Penguin Books has just completed a fascinating project, at a millionpenguins.com,which was a collaborative novel written entirely by volunteers on a wiki site.
As their introduction notes,
“The buzz these days is all about the network, the small pieces loosely joined. About how the sum of the parts is greater than the whole. About how working together and joining the dots serves the greater good and benefits our collective endeavours. . . .
However, is the same true in artistic fields? We are used to the romantic notion of the artist or the novelist working alone in an attic room, or in the shed at the bottom of the garden. . . . Can a collective create a believable fictional voice? How does a plot find any sort of coherent trajectory when different people have a different idea about how a story should end – or even begin? “
You can read the novel that resulted from Penguin’s experiment here. Also, if you click on the discussion tab, you can view all the different threads of discussion that occurred while it was being written, as well as discussions of the process. (They eventually decided to shut it down for a few hours a day so volunteers could “clean it up” and organize.)
The participants actually worked together across continents and time to sort of the structure of the novel, how to write it on the wiki, characters, etc.
For example, after some struggle about the organization of it, one contributor took it upon herself to help organize the plot:
“Hi All – someone mentioned the idea of a “story arc” to help us get a sensible plot structure. . . .To get round this, I have set up a story arc page and a chapter summary page for each chapter. If people could summarise each chapter and refer to these summaries then hopefully we can build up a sensible timeline for events in the story.”
Others created sections about characters to work out how they would be handled.
It’s a fascinating project.
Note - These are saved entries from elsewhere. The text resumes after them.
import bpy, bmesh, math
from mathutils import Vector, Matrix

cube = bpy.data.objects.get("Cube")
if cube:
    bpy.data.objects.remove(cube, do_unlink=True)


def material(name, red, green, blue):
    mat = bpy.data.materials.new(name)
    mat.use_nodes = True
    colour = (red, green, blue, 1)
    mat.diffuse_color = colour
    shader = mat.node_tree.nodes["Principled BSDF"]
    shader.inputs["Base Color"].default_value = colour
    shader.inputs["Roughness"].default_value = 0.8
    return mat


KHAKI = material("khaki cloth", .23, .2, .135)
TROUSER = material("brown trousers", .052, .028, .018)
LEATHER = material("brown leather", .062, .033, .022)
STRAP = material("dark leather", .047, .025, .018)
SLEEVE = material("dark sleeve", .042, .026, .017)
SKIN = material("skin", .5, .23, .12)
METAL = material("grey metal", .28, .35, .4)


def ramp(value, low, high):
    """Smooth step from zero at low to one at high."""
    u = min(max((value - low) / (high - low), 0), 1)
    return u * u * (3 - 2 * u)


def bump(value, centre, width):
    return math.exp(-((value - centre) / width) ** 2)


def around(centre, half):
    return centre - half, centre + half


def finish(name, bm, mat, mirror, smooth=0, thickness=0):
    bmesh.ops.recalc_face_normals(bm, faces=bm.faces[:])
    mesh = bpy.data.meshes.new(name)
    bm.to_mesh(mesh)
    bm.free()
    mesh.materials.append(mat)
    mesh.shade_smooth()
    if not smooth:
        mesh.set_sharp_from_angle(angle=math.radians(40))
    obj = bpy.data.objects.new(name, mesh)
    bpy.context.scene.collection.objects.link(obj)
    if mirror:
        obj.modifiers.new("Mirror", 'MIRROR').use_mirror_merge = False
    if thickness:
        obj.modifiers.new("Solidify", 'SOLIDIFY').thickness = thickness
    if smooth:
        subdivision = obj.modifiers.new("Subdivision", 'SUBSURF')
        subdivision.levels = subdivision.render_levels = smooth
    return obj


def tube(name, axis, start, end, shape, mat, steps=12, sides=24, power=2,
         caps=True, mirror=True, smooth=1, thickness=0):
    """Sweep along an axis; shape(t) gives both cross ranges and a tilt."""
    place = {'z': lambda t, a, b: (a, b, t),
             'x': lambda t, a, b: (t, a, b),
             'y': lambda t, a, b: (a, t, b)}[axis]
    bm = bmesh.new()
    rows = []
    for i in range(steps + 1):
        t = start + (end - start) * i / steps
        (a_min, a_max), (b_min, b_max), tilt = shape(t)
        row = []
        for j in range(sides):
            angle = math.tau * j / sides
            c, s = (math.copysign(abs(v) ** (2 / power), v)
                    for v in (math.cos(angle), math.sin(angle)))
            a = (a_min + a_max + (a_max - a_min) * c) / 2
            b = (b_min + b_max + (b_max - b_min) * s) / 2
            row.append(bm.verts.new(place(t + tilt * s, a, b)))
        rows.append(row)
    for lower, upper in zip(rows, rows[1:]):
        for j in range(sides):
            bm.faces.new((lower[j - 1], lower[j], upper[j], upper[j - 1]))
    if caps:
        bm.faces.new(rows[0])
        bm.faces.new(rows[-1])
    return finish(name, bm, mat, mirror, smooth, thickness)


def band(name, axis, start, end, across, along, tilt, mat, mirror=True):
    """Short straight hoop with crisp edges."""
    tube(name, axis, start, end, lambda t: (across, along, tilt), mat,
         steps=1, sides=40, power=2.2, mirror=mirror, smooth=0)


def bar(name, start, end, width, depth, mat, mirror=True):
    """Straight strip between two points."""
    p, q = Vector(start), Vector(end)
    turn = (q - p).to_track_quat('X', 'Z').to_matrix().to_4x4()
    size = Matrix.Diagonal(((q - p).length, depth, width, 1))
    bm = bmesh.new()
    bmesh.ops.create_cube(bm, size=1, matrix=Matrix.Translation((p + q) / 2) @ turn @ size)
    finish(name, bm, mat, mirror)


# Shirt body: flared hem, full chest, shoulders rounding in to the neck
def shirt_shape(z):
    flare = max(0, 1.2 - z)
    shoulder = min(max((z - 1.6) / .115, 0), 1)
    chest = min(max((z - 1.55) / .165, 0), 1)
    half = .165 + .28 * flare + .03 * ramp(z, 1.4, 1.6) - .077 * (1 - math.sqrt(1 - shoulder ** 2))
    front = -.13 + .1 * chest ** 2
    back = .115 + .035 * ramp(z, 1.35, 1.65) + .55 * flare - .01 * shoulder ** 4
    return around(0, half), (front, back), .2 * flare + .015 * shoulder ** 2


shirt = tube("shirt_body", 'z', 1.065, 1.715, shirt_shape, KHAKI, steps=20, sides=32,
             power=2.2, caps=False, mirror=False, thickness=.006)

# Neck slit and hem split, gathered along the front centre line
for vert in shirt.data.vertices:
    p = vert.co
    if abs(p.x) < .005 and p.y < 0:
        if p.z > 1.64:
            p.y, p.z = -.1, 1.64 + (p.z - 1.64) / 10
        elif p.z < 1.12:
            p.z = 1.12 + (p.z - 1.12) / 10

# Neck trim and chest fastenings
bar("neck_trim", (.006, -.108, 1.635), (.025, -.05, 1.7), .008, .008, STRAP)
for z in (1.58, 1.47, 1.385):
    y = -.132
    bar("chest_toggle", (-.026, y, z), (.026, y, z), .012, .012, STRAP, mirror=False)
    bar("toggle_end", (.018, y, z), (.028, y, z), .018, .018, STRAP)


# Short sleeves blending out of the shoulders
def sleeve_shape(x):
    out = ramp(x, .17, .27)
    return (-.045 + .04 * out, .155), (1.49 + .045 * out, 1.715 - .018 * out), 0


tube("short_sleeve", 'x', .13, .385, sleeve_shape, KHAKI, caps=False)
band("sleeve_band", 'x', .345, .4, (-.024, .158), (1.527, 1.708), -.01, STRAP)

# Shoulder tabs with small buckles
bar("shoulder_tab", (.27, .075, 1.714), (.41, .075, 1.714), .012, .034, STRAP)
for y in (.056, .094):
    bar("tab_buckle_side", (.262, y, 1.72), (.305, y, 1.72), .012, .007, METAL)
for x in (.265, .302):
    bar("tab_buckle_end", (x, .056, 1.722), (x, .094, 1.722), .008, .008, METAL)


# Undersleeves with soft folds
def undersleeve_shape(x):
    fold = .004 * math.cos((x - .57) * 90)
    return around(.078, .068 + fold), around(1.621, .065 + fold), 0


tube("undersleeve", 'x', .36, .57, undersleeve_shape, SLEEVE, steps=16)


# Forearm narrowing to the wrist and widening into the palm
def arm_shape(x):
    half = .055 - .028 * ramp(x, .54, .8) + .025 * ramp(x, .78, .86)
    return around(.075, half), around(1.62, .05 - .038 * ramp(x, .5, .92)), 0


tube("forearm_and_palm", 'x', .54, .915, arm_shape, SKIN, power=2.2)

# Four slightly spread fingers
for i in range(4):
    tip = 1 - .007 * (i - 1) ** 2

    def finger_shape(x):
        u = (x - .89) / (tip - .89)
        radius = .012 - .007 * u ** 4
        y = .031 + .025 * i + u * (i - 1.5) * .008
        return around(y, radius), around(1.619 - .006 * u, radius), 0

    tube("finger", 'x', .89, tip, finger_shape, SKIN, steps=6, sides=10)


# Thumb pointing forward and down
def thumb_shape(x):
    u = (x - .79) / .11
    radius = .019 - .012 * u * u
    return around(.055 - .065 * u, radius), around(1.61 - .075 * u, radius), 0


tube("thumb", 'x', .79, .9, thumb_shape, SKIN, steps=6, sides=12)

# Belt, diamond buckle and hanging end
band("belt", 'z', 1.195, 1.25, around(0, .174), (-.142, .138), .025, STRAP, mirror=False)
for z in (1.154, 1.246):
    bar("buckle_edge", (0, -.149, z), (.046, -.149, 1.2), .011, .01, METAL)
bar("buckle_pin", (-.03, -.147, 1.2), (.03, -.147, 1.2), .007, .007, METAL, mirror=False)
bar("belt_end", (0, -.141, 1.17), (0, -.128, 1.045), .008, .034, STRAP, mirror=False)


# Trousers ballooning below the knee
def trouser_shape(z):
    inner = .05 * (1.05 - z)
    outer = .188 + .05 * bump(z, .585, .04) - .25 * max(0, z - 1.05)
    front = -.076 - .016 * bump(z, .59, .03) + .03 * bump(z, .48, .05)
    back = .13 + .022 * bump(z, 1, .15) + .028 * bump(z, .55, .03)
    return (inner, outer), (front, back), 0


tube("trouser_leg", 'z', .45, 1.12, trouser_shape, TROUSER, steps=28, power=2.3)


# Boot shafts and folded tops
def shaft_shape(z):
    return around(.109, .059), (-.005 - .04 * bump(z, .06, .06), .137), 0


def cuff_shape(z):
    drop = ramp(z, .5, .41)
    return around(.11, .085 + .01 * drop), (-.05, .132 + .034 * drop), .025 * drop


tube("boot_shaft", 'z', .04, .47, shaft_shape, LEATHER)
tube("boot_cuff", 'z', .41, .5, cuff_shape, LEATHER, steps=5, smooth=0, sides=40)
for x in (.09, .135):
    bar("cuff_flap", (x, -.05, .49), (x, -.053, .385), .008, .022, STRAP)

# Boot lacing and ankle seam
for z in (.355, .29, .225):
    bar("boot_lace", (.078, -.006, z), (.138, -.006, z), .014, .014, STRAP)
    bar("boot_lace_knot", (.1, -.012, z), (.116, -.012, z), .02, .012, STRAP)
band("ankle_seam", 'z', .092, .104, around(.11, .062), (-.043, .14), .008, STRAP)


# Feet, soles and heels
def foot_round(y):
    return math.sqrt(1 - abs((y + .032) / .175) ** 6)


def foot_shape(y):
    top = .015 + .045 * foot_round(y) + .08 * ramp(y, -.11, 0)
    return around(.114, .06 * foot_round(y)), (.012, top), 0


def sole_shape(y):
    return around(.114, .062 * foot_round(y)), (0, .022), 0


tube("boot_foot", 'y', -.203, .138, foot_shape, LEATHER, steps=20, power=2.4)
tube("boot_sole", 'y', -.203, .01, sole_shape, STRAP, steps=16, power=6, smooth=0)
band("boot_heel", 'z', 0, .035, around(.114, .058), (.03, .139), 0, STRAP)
According to Business Week, as of March 5, they had 75,000 visitors and over 1300 contributors to the novel.
What a great project for students, and again proof of the power of collaboration and the role of web 2.0 tools.